I post processed the 16 550-point stepped sine wave sweeps for each 8NSM64 sample and divided the voltage curves by the current curves (admittance) to create impedance curves, phase added using LMS calculation method. I uploaded the data, along with the accompanying voltage curves, to the LEAP 5 Enclosure Shop software. Besides the LEAP 5 LTD model results, I additionally created a LEAP 4 TSL model set of parameters using just the 1 V free-air curves.
I selected the multiple voltage impedance curves for the LTD model and the 1 V impedance curve for the TSL model, and created the parameters to perform the computer box simulations. Figure 1 shows the 1 V free-air impedance curve. Table 1 compares the LEAP 5 LTD and TSL data and for both samples, as well as the factory parameters. The 8NSM64’s LEAP parameter calculation results were mostly in line with the B&C Speaker factory parameters, with the sensitivity number quite a bit different, notably because the SPL numbers from LEAP are a calculated mid-band sensitivity number, while B&C Speakers gets its number from an SPL measurement in the chamber. My SPL sensitivity at 2.83 V was identical to B&C Speakers’ number.
Now, it should be obvious that a midrange driver such as this will never get used in its piston range. Because of its small enclosure, it doesn’t really have a piston range and will probably be crossed over between 400 and 500 Hz. For this reason, there really isn’t any point in doing LEAP box simulations or Klippel analysis.
I moved on to the SPL and time domain measurements. Figure 2 shows the 8NSM64’s on-axis frequency response curve. The response is ±0.8 dB from 500 Hz to 2 kHz, with a 5 dB peak centered on 2.4 kHz, just as the driver low-pass roll-off begins.

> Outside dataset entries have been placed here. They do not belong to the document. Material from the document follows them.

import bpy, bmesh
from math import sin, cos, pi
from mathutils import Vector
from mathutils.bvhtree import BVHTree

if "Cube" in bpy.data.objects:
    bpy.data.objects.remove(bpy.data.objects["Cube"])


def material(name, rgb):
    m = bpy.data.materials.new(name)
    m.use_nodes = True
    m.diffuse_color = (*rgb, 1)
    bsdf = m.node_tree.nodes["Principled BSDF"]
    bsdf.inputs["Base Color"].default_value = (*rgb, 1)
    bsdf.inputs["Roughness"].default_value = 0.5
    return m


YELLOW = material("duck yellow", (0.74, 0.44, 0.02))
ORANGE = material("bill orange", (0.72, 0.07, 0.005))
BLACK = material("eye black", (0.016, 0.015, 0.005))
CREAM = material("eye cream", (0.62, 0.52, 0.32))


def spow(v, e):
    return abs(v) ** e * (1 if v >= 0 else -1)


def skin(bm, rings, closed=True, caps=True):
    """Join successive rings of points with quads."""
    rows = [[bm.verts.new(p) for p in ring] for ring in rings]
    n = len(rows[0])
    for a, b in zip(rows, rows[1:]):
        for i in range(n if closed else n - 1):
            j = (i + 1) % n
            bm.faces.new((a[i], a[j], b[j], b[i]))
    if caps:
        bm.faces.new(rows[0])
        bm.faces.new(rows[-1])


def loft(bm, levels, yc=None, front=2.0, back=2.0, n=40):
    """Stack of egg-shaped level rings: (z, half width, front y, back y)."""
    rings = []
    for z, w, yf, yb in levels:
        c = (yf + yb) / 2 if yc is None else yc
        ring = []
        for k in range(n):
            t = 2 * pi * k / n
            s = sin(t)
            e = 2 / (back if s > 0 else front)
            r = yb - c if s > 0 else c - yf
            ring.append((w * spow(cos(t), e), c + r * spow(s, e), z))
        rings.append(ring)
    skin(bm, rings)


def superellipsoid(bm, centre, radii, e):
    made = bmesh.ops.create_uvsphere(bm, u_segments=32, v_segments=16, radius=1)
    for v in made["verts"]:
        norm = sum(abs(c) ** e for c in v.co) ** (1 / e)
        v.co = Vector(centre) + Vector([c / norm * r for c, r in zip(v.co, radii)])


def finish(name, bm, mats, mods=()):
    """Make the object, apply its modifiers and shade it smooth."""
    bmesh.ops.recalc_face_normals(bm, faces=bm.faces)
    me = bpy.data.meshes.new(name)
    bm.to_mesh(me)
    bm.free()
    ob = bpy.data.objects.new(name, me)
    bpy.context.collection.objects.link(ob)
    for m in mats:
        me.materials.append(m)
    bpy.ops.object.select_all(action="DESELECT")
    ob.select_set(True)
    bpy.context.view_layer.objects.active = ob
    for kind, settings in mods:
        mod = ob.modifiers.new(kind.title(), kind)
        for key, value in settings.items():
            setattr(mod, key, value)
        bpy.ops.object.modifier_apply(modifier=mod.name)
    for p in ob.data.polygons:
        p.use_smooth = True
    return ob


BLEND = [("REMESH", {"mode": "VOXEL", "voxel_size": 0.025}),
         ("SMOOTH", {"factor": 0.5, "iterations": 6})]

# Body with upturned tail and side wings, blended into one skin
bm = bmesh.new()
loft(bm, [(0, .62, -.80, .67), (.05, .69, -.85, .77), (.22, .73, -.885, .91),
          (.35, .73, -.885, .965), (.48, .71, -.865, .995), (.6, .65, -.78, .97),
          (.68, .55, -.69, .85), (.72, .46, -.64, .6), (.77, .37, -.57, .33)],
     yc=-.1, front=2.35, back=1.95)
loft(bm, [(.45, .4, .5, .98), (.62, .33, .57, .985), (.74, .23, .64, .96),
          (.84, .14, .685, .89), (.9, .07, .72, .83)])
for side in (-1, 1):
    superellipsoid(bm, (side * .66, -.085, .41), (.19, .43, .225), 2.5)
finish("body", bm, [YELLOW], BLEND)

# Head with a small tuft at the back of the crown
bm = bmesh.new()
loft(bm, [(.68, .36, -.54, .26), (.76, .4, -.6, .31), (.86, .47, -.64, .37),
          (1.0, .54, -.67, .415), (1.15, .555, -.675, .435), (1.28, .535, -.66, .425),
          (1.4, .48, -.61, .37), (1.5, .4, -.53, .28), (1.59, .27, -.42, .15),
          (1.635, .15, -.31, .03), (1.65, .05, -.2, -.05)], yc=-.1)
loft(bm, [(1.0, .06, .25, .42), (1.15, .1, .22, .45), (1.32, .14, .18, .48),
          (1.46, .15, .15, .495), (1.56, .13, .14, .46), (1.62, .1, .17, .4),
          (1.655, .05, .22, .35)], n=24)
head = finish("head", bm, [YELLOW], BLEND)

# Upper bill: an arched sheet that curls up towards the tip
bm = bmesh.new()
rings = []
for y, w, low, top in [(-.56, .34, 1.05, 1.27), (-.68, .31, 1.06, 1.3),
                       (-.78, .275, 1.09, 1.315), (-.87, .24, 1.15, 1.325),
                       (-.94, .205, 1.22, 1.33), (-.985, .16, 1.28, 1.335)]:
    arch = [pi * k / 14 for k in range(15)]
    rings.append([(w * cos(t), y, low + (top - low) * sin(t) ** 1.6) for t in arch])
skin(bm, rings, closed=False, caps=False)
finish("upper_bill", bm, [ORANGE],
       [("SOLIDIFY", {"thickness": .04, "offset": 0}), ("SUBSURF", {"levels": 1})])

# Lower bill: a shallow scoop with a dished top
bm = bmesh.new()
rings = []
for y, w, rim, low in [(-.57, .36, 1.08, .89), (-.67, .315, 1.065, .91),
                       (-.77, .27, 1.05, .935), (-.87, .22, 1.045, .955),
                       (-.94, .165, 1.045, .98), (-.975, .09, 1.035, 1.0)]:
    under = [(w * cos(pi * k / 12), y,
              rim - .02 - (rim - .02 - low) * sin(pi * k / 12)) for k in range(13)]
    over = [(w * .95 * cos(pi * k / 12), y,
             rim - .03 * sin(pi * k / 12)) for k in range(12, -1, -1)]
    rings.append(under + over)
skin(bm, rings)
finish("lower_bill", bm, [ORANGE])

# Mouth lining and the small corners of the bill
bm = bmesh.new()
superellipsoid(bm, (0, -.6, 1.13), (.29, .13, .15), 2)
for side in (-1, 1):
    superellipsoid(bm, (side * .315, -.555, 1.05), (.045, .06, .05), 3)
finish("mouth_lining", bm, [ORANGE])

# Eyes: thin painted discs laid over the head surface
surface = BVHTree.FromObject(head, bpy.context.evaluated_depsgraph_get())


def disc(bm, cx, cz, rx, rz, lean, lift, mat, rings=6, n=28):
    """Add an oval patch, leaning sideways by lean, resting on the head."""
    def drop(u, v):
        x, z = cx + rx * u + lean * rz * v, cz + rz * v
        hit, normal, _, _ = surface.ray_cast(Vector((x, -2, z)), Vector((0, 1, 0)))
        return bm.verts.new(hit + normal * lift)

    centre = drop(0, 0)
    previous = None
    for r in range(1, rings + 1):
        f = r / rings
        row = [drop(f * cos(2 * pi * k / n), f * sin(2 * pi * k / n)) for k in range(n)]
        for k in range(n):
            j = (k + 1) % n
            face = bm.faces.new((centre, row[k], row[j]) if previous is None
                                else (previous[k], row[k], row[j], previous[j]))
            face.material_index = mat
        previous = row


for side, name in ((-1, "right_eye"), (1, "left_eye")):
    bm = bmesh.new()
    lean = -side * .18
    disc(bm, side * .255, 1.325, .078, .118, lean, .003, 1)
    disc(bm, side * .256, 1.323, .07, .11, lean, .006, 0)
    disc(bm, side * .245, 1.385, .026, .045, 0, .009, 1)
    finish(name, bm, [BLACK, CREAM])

Figure 3 depicts the on- and off-axis frequency response at 0°, 15°, 30°, and 45° with the normalized view shown in Figure 4 and the associated CLIO polar plot shown in Figure 5 (with 1/3 octave smoothing). The –3 dB at 30°, with respect to the on-axis curve, occurs at 1.9 kHz, so a cross point in that vicinity should work well to achieve reasonable power response. Figure 6 shows the 8NSM64 two sample SPL comparisons, revealing a close match throughout its operating range up to about 3 kHz.
For the last group of tests, I employed the Listen SoundConnect analyzer and SCM-2 microphone to measure distortion and generate time-frequency plots. To set up the distortion measurement, I mounted the woofer rigidly in free air and used a noise stimulus to set the SPL to 94 dB at 1 m (7.184 V). Then, I measured the distortion with the Listen microphone placed 10 cm from the dust cap. This produced the distortion curves shown in Figure 7 (note this is now being displayed on a log scale).
Last, I employed the SoundCheck analyzer to get a 2.83 V/1 m impulse response and imported the data into Listen’s SoundMap Time/Frequency software. Figure 8 shows the resulting CSD waterfall plot. Figure 9 shows the Wigner-Ville logarithmic surface map (for its better low-frequency performance) plot. After reviewing the data, I found this to be a well designed midrange for PA applications. For more information, visit www.bcspeakers.com
This article was originally published in Voice Coil, July 2016